Seattle Mayor Jenny Durkan’s decision to repair rather than replace the broken West Seattle Bridge may be debated for decades to come.
But her Thursday decision provides certainty and practicality the city desperately needs as it grapples with the pandemic and economic recovery. Seattle must now get the bridge done as quickly and safely as possible, and redouble efforts to maintain all its bridges.
Repairing the West Seattle Bridge will be faster and cheaper up front but could cost about the same as a replacement over the long term.
That’s because Seattle still has to replace the bridge in 15 to 40 years, so it’s committing to two massive expenditures in the corridor during this generation.
The repair option also requires more annual maintenance spending.
This dilemma — and terrible congestion and pollution caused since the cracking forced the bridge closure in March — highlights the importance of adequately funding bridge maintenance to avoid additional debacles with the city’s 77 bridges.
Astonishingly, a majority of the Seattle City Council apparently does not appreciate the urgency of this need.
On Wednesday, Council President M. Lorena González scuttled a wise proposal to use car-tab revenue to start addressing the city’s chronic underfunding of bridge maintenance and preservation.
A September audit, prompted by the West Seattle situation, found the condition of Seattle’s bridges worsened over the last decade as City Hall ignored warnings of its own bridge experts and spent soaring revenues on other things.
Only 22 of the city’s 77 bridges are now in “good” condition, and two major ones, the Magnolia and University bridges, are rated in worse condition than the West Seattle Bridge was before its closure.
Council Transportation Chair Alex Pedersen called to start closing the maintenance gap with revenue from a $20 car-tab fee, providing $3.6 million.
But that smart idea was shot down by González, along with members Teresa Mosqueda, Tammy Morales, Kshama Sawant and Dan Strauss.
They opted instead to ask advocacy groups (which want car-tab dollars spent on their causes) and Durkan’s administration (which shortchanges maintenance) how to spend car-tab revenue. That’s like asking kids if they want salad or candy, instead of deciding what’s best for dinner.

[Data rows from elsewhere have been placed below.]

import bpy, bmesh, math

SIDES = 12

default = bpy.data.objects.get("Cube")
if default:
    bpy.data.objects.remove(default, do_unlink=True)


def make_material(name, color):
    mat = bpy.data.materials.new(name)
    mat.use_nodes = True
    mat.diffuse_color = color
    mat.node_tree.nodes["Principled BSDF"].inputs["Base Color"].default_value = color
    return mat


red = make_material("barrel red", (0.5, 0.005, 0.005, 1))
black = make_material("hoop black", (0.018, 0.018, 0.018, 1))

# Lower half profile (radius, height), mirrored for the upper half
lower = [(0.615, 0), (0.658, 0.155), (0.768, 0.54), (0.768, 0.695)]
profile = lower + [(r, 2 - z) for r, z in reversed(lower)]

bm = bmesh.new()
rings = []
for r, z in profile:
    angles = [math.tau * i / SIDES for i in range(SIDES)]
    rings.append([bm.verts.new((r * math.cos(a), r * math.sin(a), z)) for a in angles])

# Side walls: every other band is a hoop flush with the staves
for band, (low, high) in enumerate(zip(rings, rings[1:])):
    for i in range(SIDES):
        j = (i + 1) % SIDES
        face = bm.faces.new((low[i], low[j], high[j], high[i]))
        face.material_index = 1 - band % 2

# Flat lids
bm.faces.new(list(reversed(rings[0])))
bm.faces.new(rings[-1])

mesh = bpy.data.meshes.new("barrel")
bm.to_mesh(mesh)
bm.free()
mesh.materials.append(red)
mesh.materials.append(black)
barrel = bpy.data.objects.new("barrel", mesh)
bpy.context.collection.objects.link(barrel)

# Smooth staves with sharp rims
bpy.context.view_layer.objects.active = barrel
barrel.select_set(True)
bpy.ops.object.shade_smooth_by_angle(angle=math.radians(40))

González said it’s “possible” after that process “that a portion of the dollars” still go to bridge maintenance.
While there are merits to transit and bike causes, they are already generously funded by the city. Seattle taxpayers also just approved a sales tax that will generate more than $26 million a year for a variety of bus and non-car spending.
Caving to groups wanting ever more, instead of promptly funding maintenance and avoiding more pollution-causing closures, could be self-interest: Advocacy groups and labor organizations behind them heavily support loyal politicians.
Keep those politicians in mind when the next bridge breaks and you’re stuck on an endless bus ride or in a traffic jam and can’t get to work on time, have to leave a child waiting in the dark for a ride or deliver a baby en route to the hospital.
In the meantime, the council must reconsider its shortsighted decision again to shortchange bridge maintenance so it can dole out more to special interests.
If this public need wasn’t obvious after the West Seattle Bridge failure and the city audit, it’s overwhelmingly clear now that Seattle is committing to a repair job that will consume much of its meager maintenance budget for decades.
Durkan said she will ask regional, state and federal governments to help pay for the West Seattle Bridge project.
That might be a reasonable request if City Hall finds the willpower to prioritize maintenance of such critical assets over the extended hands of political allies.